The only thing really you can say about amps is they go between the headunit and speakers to provide more power to the speakers. That and you get what you pay for. Some amps are really high quality, some are better used as door stops or target practice. Amps to avoid are Sony, Boss, Pyle, Pyramid, Audiobahn (avoid everything from them) and anything else really cheap.
Amplifiers power is displayed as RMS power. This is the maximum unclipped power times .707. Clipping is when the sound wave producted (normally a nice smooth curved sin wave) starts to square off. When this squaring occours, the amplifier produces twice the total power. You would think this is a good thing, more power, however, due to the nature of the wave, it will actually damage your speakers. The best way to control clipping is properly setting your gains, as seen here
. Clipping not only damages your speakers, but will also damage your amp.
Some amps have crossovers in them, some have other features. Mostly these extra (non-crossover) features are a marketing gimmic.
Some amps make rated power (what you're told) and most don't. Most amps are tested at 14.4v, which in a car you will never get. You'll get approximately 13-13.5v. The good amps are rated at 12v and will actually make more power than advertized. The better companies send sheets that show the actual power produced by the amp, called a birthsheet.
Amps put out certain power at certain "loads". A load is how much resistance a speaker has. Typically, the lower the load (smaller the number), the more power an amp will make. Most amps are stable to two ohms, some only 4, and some as low as .24ohms.
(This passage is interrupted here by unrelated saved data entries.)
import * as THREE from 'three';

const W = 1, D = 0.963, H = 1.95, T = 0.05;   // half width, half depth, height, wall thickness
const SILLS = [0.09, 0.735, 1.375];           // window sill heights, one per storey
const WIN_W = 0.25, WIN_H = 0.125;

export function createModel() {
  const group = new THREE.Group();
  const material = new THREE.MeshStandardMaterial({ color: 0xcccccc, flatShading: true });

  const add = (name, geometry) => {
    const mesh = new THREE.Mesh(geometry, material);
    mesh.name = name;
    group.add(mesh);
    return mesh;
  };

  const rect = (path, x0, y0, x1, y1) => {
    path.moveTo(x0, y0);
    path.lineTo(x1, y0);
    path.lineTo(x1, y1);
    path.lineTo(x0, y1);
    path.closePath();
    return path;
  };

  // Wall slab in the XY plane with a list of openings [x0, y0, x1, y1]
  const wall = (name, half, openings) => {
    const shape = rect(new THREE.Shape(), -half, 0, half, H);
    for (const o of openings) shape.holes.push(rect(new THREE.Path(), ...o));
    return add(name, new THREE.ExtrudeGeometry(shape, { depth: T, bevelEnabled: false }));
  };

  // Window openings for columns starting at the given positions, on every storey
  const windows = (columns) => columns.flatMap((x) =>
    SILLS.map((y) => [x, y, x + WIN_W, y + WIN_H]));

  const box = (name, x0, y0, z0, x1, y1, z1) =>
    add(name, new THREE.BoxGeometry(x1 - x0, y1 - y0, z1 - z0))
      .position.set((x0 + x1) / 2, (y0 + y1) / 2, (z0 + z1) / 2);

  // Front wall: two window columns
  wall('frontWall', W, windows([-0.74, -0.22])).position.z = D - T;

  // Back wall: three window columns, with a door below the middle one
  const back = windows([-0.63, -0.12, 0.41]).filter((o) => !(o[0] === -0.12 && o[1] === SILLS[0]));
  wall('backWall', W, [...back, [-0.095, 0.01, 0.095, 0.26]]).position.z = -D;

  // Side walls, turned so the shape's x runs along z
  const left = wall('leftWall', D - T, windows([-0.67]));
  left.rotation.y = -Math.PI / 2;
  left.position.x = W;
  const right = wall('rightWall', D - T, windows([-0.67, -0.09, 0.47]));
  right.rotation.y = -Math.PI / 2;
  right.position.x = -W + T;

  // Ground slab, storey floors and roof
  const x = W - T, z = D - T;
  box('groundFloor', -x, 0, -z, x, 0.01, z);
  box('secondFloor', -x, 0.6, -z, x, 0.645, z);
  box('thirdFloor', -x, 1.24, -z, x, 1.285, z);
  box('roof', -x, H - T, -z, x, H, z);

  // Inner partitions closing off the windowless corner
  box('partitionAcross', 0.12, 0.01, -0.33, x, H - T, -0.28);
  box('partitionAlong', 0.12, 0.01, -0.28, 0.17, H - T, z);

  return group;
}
In contrast, most speakers are four ohms. When the load is too low, the amplifier can go into protect mode, which is a "safe mode" for the amplifier that it may or may not come out of.
Some amps are bridgeable. What this means is that you can turn a two channel amp (left and right) into a single channel and get more power out of it.
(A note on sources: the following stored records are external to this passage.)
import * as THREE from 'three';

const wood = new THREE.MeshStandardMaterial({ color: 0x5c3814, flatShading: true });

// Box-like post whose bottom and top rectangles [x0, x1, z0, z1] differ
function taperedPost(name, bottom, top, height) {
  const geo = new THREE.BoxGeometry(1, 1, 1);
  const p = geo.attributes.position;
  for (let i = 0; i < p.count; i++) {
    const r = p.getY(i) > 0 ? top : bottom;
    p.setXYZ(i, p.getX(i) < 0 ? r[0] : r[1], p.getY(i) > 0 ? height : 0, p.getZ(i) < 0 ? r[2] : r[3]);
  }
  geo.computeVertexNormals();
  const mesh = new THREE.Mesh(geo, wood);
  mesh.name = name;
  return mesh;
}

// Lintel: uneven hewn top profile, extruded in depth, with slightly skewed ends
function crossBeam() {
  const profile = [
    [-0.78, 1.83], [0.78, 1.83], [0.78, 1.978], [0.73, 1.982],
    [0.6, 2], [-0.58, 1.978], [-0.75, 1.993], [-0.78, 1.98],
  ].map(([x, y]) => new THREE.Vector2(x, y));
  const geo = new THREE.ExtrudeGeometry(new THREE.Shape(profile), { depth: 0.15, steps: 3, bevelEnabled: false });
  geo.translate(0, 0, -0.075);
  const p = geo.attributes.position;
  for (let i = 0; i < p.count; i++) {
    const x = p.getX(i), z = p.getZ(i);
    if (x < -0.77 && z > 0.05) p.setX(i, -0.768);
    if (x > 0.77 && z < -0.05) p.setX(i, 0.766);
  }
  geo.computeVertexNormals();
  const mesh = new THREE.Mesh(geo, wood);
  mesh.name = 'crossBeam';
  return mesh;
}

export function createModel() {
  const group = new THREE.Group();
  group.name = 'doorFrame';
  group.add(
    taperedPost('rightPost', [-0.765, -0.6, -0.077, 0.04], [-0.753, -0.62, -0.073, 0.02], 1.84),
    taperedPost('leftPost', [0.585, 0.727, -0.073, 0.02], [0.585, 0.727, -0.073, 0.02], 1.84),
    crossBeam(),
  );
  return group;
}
Placement of amplifiers depend greatly on the amplifier. Some amplifiers get hotter than others, though, so their placement options are limited. Most amplifiers can be mounted anywhere or in any position. The heatsink of most amplifiers are designed for the amp to be most effective when the amp is mounted vertically. As long as there is airflow over the amplifier, it can be mounted in any position. This is how in show cars the amplifier can be mounted under plexy or in ampracks.
Audio Basics: Subwoofers
Sub x vs Sub y - search for the name of a sub, then post. Like woofers, this is better handled in a case-specific thread.
Things to look for:
SPL vs SQ
- this is how loud a woofer gets vs how good it sounds. Some can do both. What a sub can do is 100% dependant on the enclosure type
Sealed vs Ported vs Freeair vs Bandpassed.
- Sealed is just a sealed box, no holes. They're sonically accurate but inefficient and require more power to get louder
- Ported is a box with a hole in it, but the length and size of the hole are tuned to get extra output at a specific frequency. The box is more efficient, but requires lower power and the ability to properly design the enclosure.
- Freeair is no box, the woofer just sits there. It's not good for your speakers because you won't get any noticeable output and will damage the woofer.
- Infinate baffle is similar to free air except better =). It's technically 10x VAS (which just means a really really big sealed box. They are not very efficient (don't get as loud) and require lower power, but with the right woofer, can be sonic bliss
- Bandpass is simlar to a sealed box except the woofer fires into another box, which has a port tuned for a certain frequency. These are very efficient, the loudest of the boxes, at the cost of sound quality. They can achieve a flat response, but can have all kinds of delay and/or phasing problems.